A fight for life and community
LIBERTY - Joe Anderson has spent the past 19 years serving the community with Frontier Waste Solutions and its predecessor LT’s Garbage Service, where he happily spends the day in “his office.”
In July of last year, following a family vacation in Las Vegas, that joy hit a bump after being diagnosed with vocal cord cancer, forcing him off his truck and into a battle for his life and voice. Now after several months of treatment and many prayers, Anderson, 49, is back and better than ever.
“I came back, and I felt like there was something in my throat,” said Anderson after that family vacation.
He sought out medical attention and was immediately referred to Methodist Hospital, and they were able to pinpoint the issues and get him scheduled for treatment. Both chemotherapy and radiation were necessary to battle his disease.
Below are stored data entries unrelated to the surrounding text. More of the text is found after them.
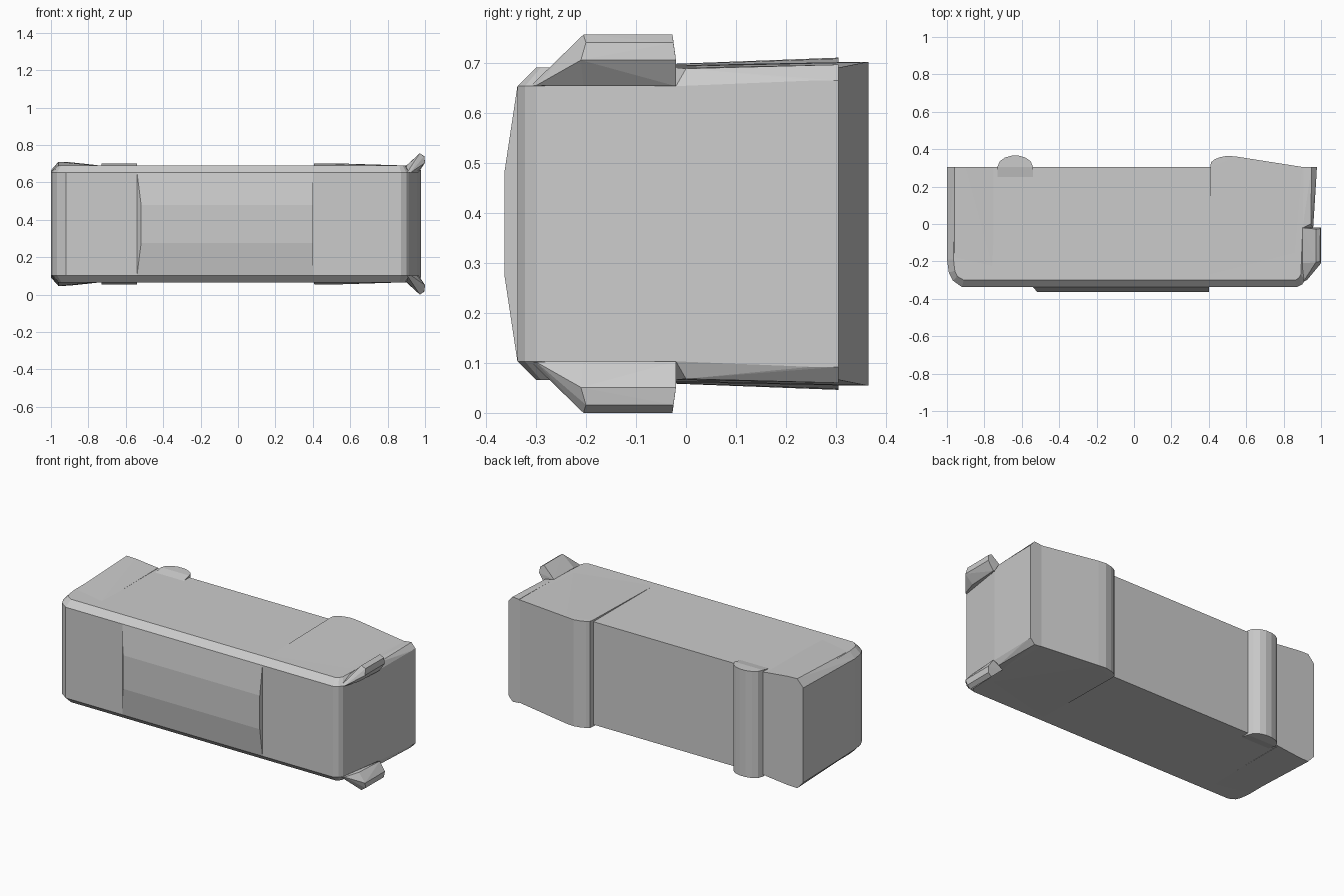
import bpy, bmesh

if "Cube" in bpy.data.objects:
    bpy.data.objects.remove(bpy.data.objects["Cube"])

C = 0.378          # mid-height, the model is symmetric about this plane


def make(name, bm):
    bmesh.ops.recalc_face_normals(bm, faces=bm.faces)
    me = bpy.data.meshes.new(name)
    bm.to_mesh(me)
    bm.free()
    ob = bpy.data.objects.new(name, me)
    bpy.context.collection.objects.link(ob)
    return ob


def hull(name, pts):
    """Faceted convex part through the given points."""
    bm = bmesh.new()
    vs = [bm.verts.new(p) for p in pts]
    res = bmesh.ops.convex_hull(bm, input=vs)
    junk = [g for g in res["geom_interior"] if isinstance(g, bmesh.types.BMVert)]
    if junk:
        bmesh.ops.delete(bm, geom=junk, context='VERTS')
    bmesh.ops.dissolve_limit(bm, angle_limit=0.01, verts=bm.verts, edges=bm.edges)
    return make(name, bm)


def both(pts):
    """Add the mirror image about the mid-height; z is given as an offset."""
    return [(x, y, C + s * h) for x, y, h in pts for s in (1, -1)]


# Body: outer outline for the walls, smaller outline for the chamfered top and bottom
outer = [(-1, .305), (-1, -.19), (-.99, -.26), (-.968, -.303), (-.92, -.337),
         (.872, -.337), (.90, -.322), (.915, -.30), (.958, -.02), (.978, .305)]
inner = [(-.965, .305), (-.965, -.19), (-.958, -.25), (-.945, -.28), (-.91, -.30),
         (.862, -.30), (.88, -.29), (.892, -.27), (.902, -.02), (.907, .305)]
bm = bmesh.new()
rings = []
for outline, h in ((inner, -.312), (outer, -.275), (outer, .275), (inner, .312)):
    rings.append([bm.verts.new((x, y, C + h)) for x, y in outline])
n = len(outer)
for a, b in zip(rings, rings[1:]):
    for i in range(n):
        j = (i + 1) % n
        bm.faces.new((a[i], a[j], b[j], b[i]))
bm.faces.new(rings[0])
bm.faces.new(rings[-1])
make("body", bm)

# Raised front panel with sloped upper and lower bands
hull("front_panel", both([(-.54, -.33, .275), (-.54, -.337, .275), (-.518, -.363, .102),
                          (.40, -.33, .275), (.40, -.337, .275), (.40, -.363, .102)]))

# Rounded rib across the back
rib = [(-.73, .305), (-.718, .335), (-.69, .355), (-.655, .365),
       (-.615, .365), (-.58, .355), (-.552, .335), (-.54, .305)]
hull("back_rib", both([(x, y, .323) for x, y in rib] +
                      [(-.73, .25, .312), (-.54, .25, .312)]))

# Wedge on the back, rounded at its tall end
wedge = [(.408, .305), (.412, .33), (.43, .345), (.46, .357), (.50, .365), (.55, .36)]
hull("back_wedge", both([(x, y, .323) for x, y in wedge] +
                        [(.90, .305, .312), (.405, -.27, .312), (.89, -.2, .311)]))

# Slight flare of the left end towards the back
hull("left_flare", both([(-.96, .305, .332), (-.90, .305, .33), (-.75, .305, .314),
                         (-1, .305, .287), (-1, -.19, .275), (-.96, -.25, .309),
                         (-.75, -.25, .311)]))

# Thin lip along the chamfer of the right end
hull("right_lip", both([(.907, .305, .314), (.902, -.02, .312), (.978, .305, .286),
                        (.975, .25, .286), (.958, -.02, .275), (.945, .0, .31),
                        (.95, .305, .318)]))

# Ears, one above and one below
ear = [(.905, -.31, .276), (.925, -.30, .276), (.90, -.21, .31), (.90, -.02, .312),
       (.955, -.205, .275), (.965, -.02, .275),
       (.972, -.205, .378), (.972, -.027, .378), (.97, -.235, .327),
       (.995, -.20, .362), (1.0, -.21, .327), (.996, -.025, .362), (1.0, -.02, .327)]
for name, s in (("upper_ear", 1), ("lower_ear", -1)):
    hull(name, [(x, y, C + s * h) for x, y, h in ear])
“There are a lot of people that have this cancer and you have to get fit into the schedule,” he said.
In the meantime, Anderson was fitted with a feeding tube and a port in preparation for the battle of his life.
A battle that would see the local man endure a very restrictive and uncomfortable process as he underwent treatments. He was required to wear a mask over his face while being bolted to the table five days a week, over seven weeks.
“It was a process that I don’t think anybody could be prepared for,” said Anderson.
He had another option, but that would have required surgery and left his voice impaired, a voice he was grateful to have today, for him to share the story of his fight.
After enduring the treatments, Anderson underwent a pet scan and was found cancer-free. He was able to ring both the radiation and chemo bells the day before Thanksgiving, bringing true thanks to his family.
A father of six, Anderson has been married for 20 years to his lovely wife Tomika and the two have raised six children together here in Liberty. He is proud of the successes his children have become.
Part of that success he feels is because of the Liberty community that he loves serving so much.
“I want to thank the city of Liberty for giving me the opportunity to do what I do,” he said.
Anderson had the chance to speak on behalf of Frontier when they first established their contract with the city, and he is forever grateful for that and the support from the community.
That support also came from Frontier, who Anderson said was right there by his side the entire way.
“They showed me real loyalty and it felt like I never left, he said.
In January he got back in the swing of things, riding with other drivers while getting his feet back under him.
“It kind of made me feel like a rookie,” he laughed.
Now you can find him back in his office on a full-time basis, while he continues to heal from the treatments, still needing to utilize the feeding tube as his throat grows stronger, Anderson is about 75% along and hopes in a few months everything will back on track.
Now you can find him again in “his office” serving the community and doing the job he loves.
“It’s satisfying after you get done each day,” Anderson concluded.